→ **Required work**: Set down the first line below and each line after it, ending with the one that holds "ARM_IN, ARM_OUT = 0.689, 0.803". Pictures do not belong in the copy.

• • • •

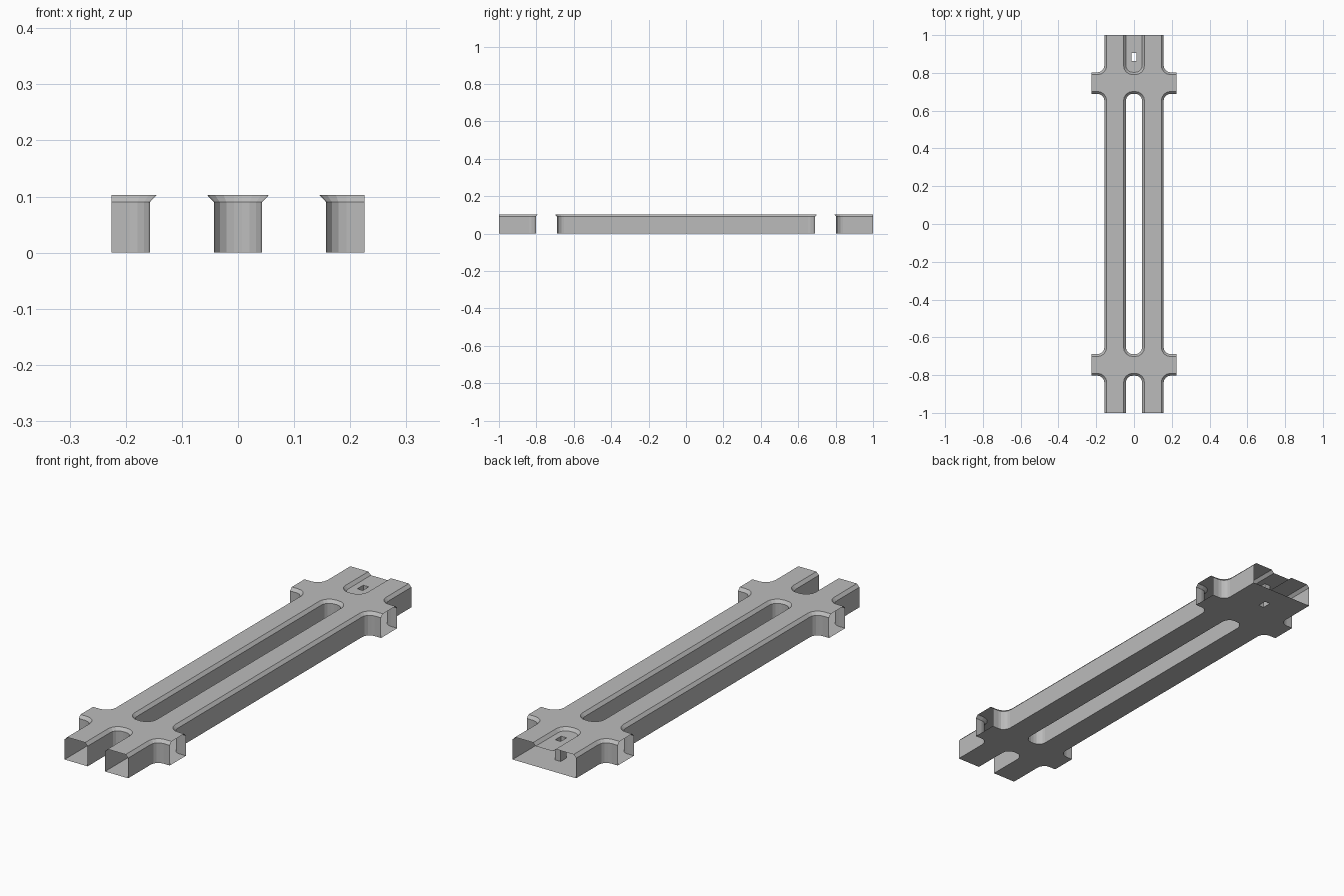
import bpy, bmesh, math

if "Cube" in bpy.data.objects:
    bpy.data.objects.remove(bpy.data.objects["Cube"])

# Key dimensions
BEAM_IN, BEAM_OUT = 0.043, 0.157      # beam walls in x
ARM_IN, ARM_OUT = 0.689, 0.803        # cross arm walls in y
END_X, END_Y = 0.225, 1.0
R, CH = 0.036, 0.0125                 # fillet radius, chamfer
Z_WALL, Z_TOP = 0.09, 0.103
SEG = 4

grey = bpy.data.materials.new("light_grey")
grey.diffuse_color = (0.5, 0.5, 0.5, 1)
grey.use_nodes = True
grey.node_tree.nodes["Principled BSDF"].inputs["Base Color"].default_value = grey.diffuse_color


def arc(cx, cy, a0, a1, d):
    out = []
    for i in range(SEG + 1):
        a = math.radians(a0 + (a1 - a0) * i / SEG)
        out.append((cx + (R + d) * math.cos(a), cy + (R + d) * math.sin(a)))
    return out


def mirror(path, sx, sy):
    return [(x * sx, y * sy) for x, y in path]


def corner(d):   # beam end to cross arm, +x +y quadrant
    return ([(BEAM_OUT - d, END_Y)] + arc(BEAM_OUT + R, ARM_OUT + R, 180, 270, d)
            + [(END_X, ARM_OUT - d)])


def side(d):     # long right side, front to back
    half = arc(BEAM_OUT + R, ARM_IN - R, 180, 90, d) + [(END_X, ARM_IN + d)]
    return mirror(half, 1, -1)[::-1] + half


def notch(d):    # back end slot, +x to -x
    half = [(BEAM_IN + d, END_Y)] + arc(BEAM_IN - R, ARM_OUT + R, 360, 270, d)
    return half + mirror(half, -1, 1)[::-1]


def slot(d):     # long middle slot, clockwise
    c = arc(BEAM_IN - R, ARM_IN - R, 90, 0, d)
    return (c + mirror(c, 1, -1)[::-1] + mirror(c, -1, -1) + mirror(c, -1, 1)[::-1])


def paths(d):    # outer outline, counter-clockwise; index 3 is the back notch
    c, s, n = corner(d), side(d), notch(d)
    return [mirror(c, 1, -1), s, c[::-1], n,
            mirror(c, -1, 1), mirror(s, -1, 1)[::-1],
            mirror(c, -1, -1)[::-1], mirror(n, -1, -1)]


def fill(bm, loops, up):
    edges = []
    for vs in loops:
        for a, b in zip(vs, vs[1:] + vs[:1]):
            edges.append(bm.edges.get((a, b)) or bm.edges.new((a, b)))
    res = bmesh.ops.triangle_fill(bm, edges=edges, use_beauty=True, normal=(0, 0, up))
    for f in res["geom"]:
        if isinstance(f, bmesh.types.BMFace):
            f.normal_update()
            if f.normal.z * up < 0:
                f.normal_flip()


def strip(bm, low, high, closed=False):
    n = len(low)
    for i in range(n if closed else n - 1):
        j = (i + 1) % n
        bm.faces.new((low[i], low[j], high[j], high[i]))


def ring(bm, pts, z):
    return [bm.verts.new((x, y, z)) for x, y in pts]


def finish(bm, name):
    me = bpy.data.meshes.new(name)
    bm.to_mesh(me)
    bm.free()
    me.materials.append(grey)
    ob = bpy.data.objects.new(name, me)
    bpy.context.collection.objects.link(ob)


# Hollow frame: open beam and arm ends, chamfered top rims
bm = bmesh.new()
bottom, top = [], []
for i, (wall, rim) in enumerate(zip(paths(0), paths(CH))):
    lo, mid, hi = ring(bm, wall, 0), ring(bm, wall, Z_WALL), ring(bm, rim, Z_TOP)
    if i != 3:                        # back notch stays open under its channel
        strip(bm, lo, mid)
    strip(bm, mid, hi)
    bottom += lo
    top += hi
lo, mid, hi = ring(bm, slot(0), 0), ring(bm, slot(0), Z_WALL), ring(bm, slot(CH), Z_TOP)
strip(bm, lo, mid, True)
strip(bm, mid, hi, True)
fill(bm, [bottom, lo], -1)
fill(bm, [top, hi], 1)
bmesh.ops.delete(bm, geom=[v for v in bm.verts if not v.link_faces], context='VERTS')
finish(bm, "hollow_frame")

# Recessed channel at the back with a small square shaft through it
bm = bmesh.new()
hole = [(-0.0135, 0.862), (-0.0135, 0.904), (0.0135, 0.904), (0.0135, 0.862)]
h0, h1 = ring(bm, hole, 0), ring(bm, hole, Z_WALL)
strip(bm, h0, h1, True)
fill(bm, [ring(bm, notch(0), 0), h0], -1)
fill(bm, [ring(bm, notch(0), Z_WALL), h1], 1)
finish(bm, "recessed_channel")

• • • •

→ **Problem solution**:
import bpy, bmesh, math

if "Cube" in bpy.data.objects:
    bpy.data.objects.remove(bpy.data.objects["Cube"])

# Key dimensions
BEAM_IN, BEAM_OUT = 0.043, 0.157      # beam walls in x
ARM_IN, ARM_OUT = 0.689, 0.803        # cross arm walls in y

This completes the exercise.